→ RECORD SET:
========================================================================
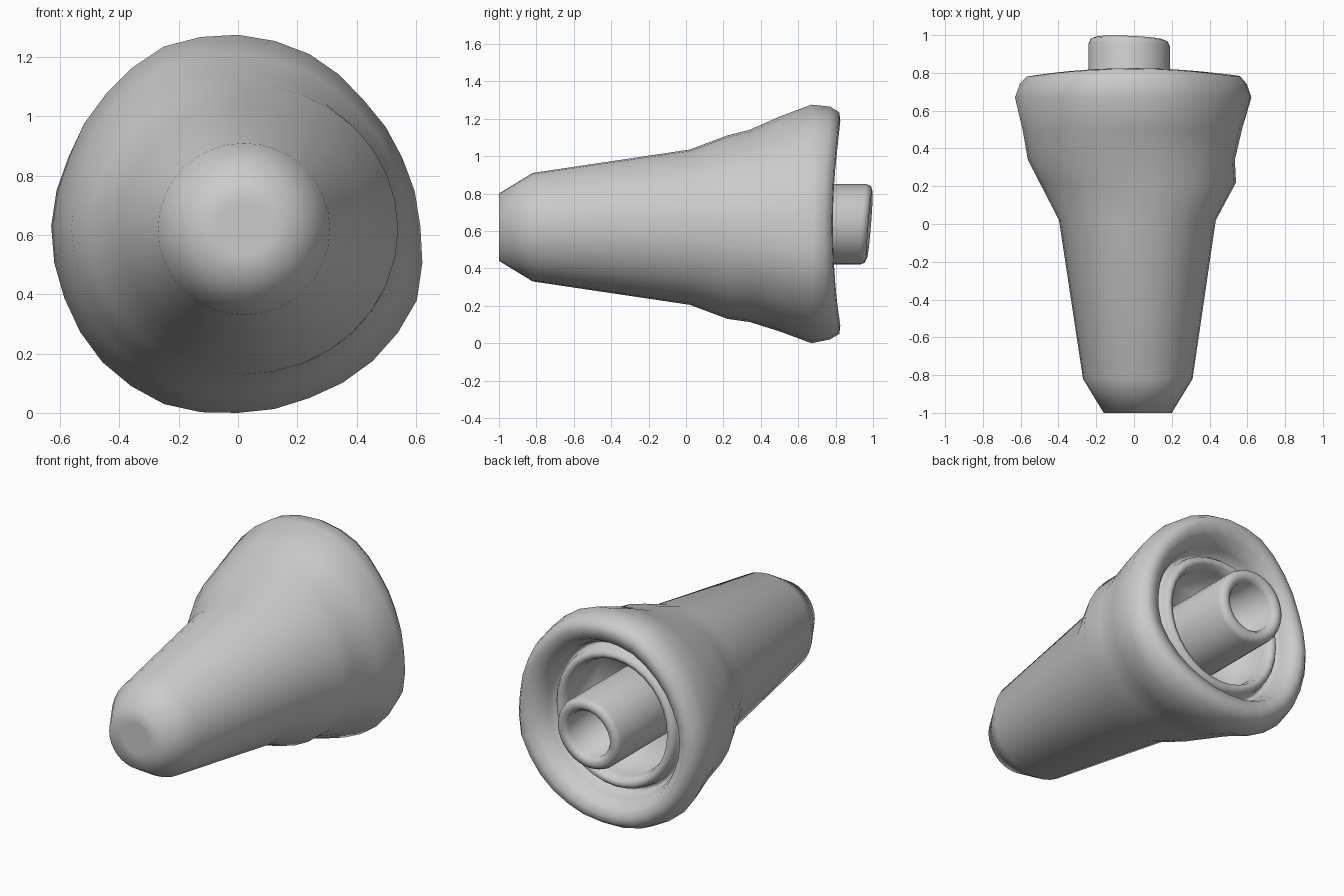
import bpy, bmesh, math

if "Cube" in bpy.data.objects:
    bpy.data.objects.remove(bpy.data.objects["Cube"], do_unlink=True)

SEGMENTS = 32
grey = bpy.data.materials.new("plain grey")
grey.use_nodes = True
grey.diffuse_color = (0.6, 0.6, 0.6, 1)
grey.node_tree.nodes["Principled BSDF"].inputs["Base Color"].default_value = (0.6, 0.6, 0.6, 1)

# Relative radius of the hand-shaped rim, anticlockwise from +x
LUMPS = [.615, .60, .60, .628, .645, .655, .63, .617,
         .63, .634, .648, .65, .63, .628, .643, .653]


def lump(i):
    a, b = LUMPS[i // 2 % 16], LUMPS[(i + 1) // 2 % 16]
    return (a + b) / 2 / .63


def loft(name, rings, tilt=(0, 0), cap_start=True, cap_end=True):
    """Skin rings (y, cx, cz, rx, rz, lumpiness, wave) into one smooth surface."""
    bm = bmesh.new()
    loops = []
    for y, cx, cz, rx, rz, lumpy, wave in rings:
        loop = []
        for i in range(SEGMENTS):
            a = math.tau * i / SEGMENTS
            k = 1 + lumpy * (lump(i) - 1)
            x, z = k * rx * math.cos(a), k * rz * math.sin(a)
            dy = -wave * math.cos(2 * a)
            if y > .9:
                dy += tilt[0] * x + tilt[1] * z
            loop.append(bm.verts.new((cx + x, y + dy, cz + z)))
        loops.append(loop)
    for a, b in zip(loops, loops[1:]):
        for i in range(SEGMENTS):
            j = (i + 1) % SEGMENTS
            bm.faces.new((a[i], a[j], b[j], b[i]))
    if cap_start:
        bm.faces.new(loops[0][::-1])
    if cap_end:
        bm.faces.new(loops[-1])
    bmesh.ops.recalc_face_normals(bm, faces=bm.faces[:])
    for f in bm.faces:
        f.smooth = True
    mesh = bpy.data.meshes.new(name)
    bm.to_mesh(mesh)
    bm.free()
    mesh.materials.append(grey)
    obj = bpy.data.objects.new(name, mesh)
    bpy.context.collection.objects.link(obj)
    return obj


# Tapered nose, flared skirt, rolled rim, groove, inner collar and deep recess
loft("flared_body", [
    (-1.0, .02, .62, .09, .09, 0, 0),
    (-1.0, .02, .62, .18, .18, 0, 0),
    (-.82, .02, .62, .29, .29, 0, 0),
    (.02, .018, .62, .415, .415, 0, 0),
    (.22, .02, .62, .52, .49, 0, 0),
    (.34, -.012, .625, .55, .512, .3, 0),
    (.50, -.005, .633, .585, .57, .6, 0),
    (.67, .0, .63, .63, .63, 1, 0),
    (.755, .0, .635, .605, .615, 1, .015),
    (.80, .0, .635, .57, .585, 1, .02),
    (.805, .0, .635, .53, .54, 1, .02),
    (.78, -.01, .635, .48, .49, .8, .02),
    (.71, -.02, .63, .445, .455, .5, .01),
    (.64, -.025, .63, .43, .44, .2, 0),
    (.64, -.025, .63, .41, .42, 0, 0),
    (.70, -.025, .63, .40, .41, 0, 0),
    (.725, -.025, .63, .38, .39, 0, 0),
    (.715, -.025, .63, .35, .36, 0, 0),
    (.66, -.025, .63, .335, .345, 0, 0),
    (.45, -.025, .63, .32, .33, 0, 0),
])

# Hollow connector tube standing in the recess, its mouth slightly tilted
TUBE = [(.44, .215), (.948, .215), (.972, .205), (.982, .18),
        (.975, .155), (.955, .14), (.62, .135)]
loft("connector_tube",
     [(y, -.025, .635, r, r, 0, 0) for y, r in TUBE],
     tilt=(-.04, .08), cap_start=False)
========================================================================
→ TASK STATEMENT: I would like the material repeated in full and exactly, with its images omitted.

→ ANSWER BOX:
import bpy, bmesh, math

if "Cube" in bpy.data.objects:
    bpy.data.objects.remove(bpy.data.objects["Cube"], do_unlink=True)

SEGMENTS = 32
grey = bpy.data.materials.new("plain grey")
grey.use_nodes = True
grey.diffuse_color = (0.6, 0.6, 0.6, 1)
grey.node_tree.nodes["Principled BSDF"].inputs["Base Color"].default_value = (0.6, 0.6, 0.6, 1)

# Relative radius of the hand-shaped rim, anticlockwise from +x
LUMPS = [.615, .60, .60, .628, .645, .655, .63, .617,
         .63, .634, .648, .65, .63, .628, .643, .653]


def lump(i):
    a, b = LUMPS[i // 2 % 16], LUMPS[(i + 1) // 2 % 16]
    return (a + b) / 2 / .63


def loft(name, rings, tilt=(0, 0), cap_start=True, cap_end=True):
    """Skin rings (y, cx, cz, rx, rz, lumpiness, wave) into one smooth surface."""
    bm = bmesh.new()
    loops = []
    for y, cx, cz, rx, rz, lumpy, wave in rings:
        loop = []
        for i in range(SEGMENTS):
            a = math.tau * i / SEGMENTS
            k = 1 + lumpy * (lump(i) - 1)
            x, z = k * rx * math.cos(a), k * rz * math.sin(a)
            dy = -wave * math.cos(2 * a)
            if y > .9:
                dy += tilt[0] * x + tilt[1] * z
            loop.append(bm.verts.new((cx + x, y + dy, cz + z)))
        loops.append(loop)
    for a, b in zip(loops, loops[1:]):
        for i in range(SEGMENTS):
            j = (i + 1) % SEGMENTS
            bm.faces.new((a[i], a[j], b[j], b[i]))
    if cap_start:
        bm.faces.new(loops[0][::-1])
    if cap_end:
        bm.faces.new(loops[-1])
    bmesh.ops.recalc_face_normals(bm, faces=bm.faces[:])
    for f in bm.faces:
        f.smooth = True
    mesh = bpy.data.meshes.new(name)
    bm.to_mesh(mesh)
    bm.free()
    mesh.materials.append(grey)
    obj = bpy.data.objects.new(name, mesh)
    bpy.context.collection.objects.link(obj)
    return obj


# Tapered nose, flared skirt, rolled rim, groove, inner collar and deep recess
loft("flared_body", [
    (-1.0, .02, .62, .09, .09, 0, 0),
    (-1.0, .02, .62, .18, .18, 0, 0),
    (-.82, .02, .62, .29, .29, 0, 0),
    (.02, .018, .62, .415, .415, 0, 0),
    (.22, .02, .62, .52, .49, 0, 0),
    (.34, -.012, .625, .55, .512, .3, 0),
    (.50, -.005, .633, .585, .57, .6, 0),
    (.67, .0, .63, .63, .63, 1, 0),
    (.755, .0, .635, .605, .615, 1, .015),
    (.80, .0, .635, .57, .585, 1, .02),
    (.805, .0, .635, .53, .54, 1, .02),
    (.78, -.01, .635, .48, .49, .8, .02),
    (.71, -.02, .63, .445, .455, .5, .01),
    (.64, -.025, .63, .43, .44, .2, 0),
    (.64, -.025, .63, .41, .42, 0, 0),
    (.70, -.025, .63, .40, .41, 0, 0),
    (.725, -.025, .63, .38, .39, 0, 0),
    (.715, -.025, .63, .35, .36, 0, 0),
    (.66, -.025, .63, .335, .345, 0, 0),
    (.45, -.025, .63, .32, .33, 0, 0),
])

# Hollow connector tube standing in the recess, its mouth slightly tilted
TUBE = [(.44, .215), (.948, .215), (.972, .205), (.982, .18),
        (.975, .155), (.955, .14), (.62, .135)]
loft("connector_tube",
     [(y, -.025, .635, r, r, 0, 0) for y, r in TUBE],
     tilt=(-.04, .08), cap_start=False)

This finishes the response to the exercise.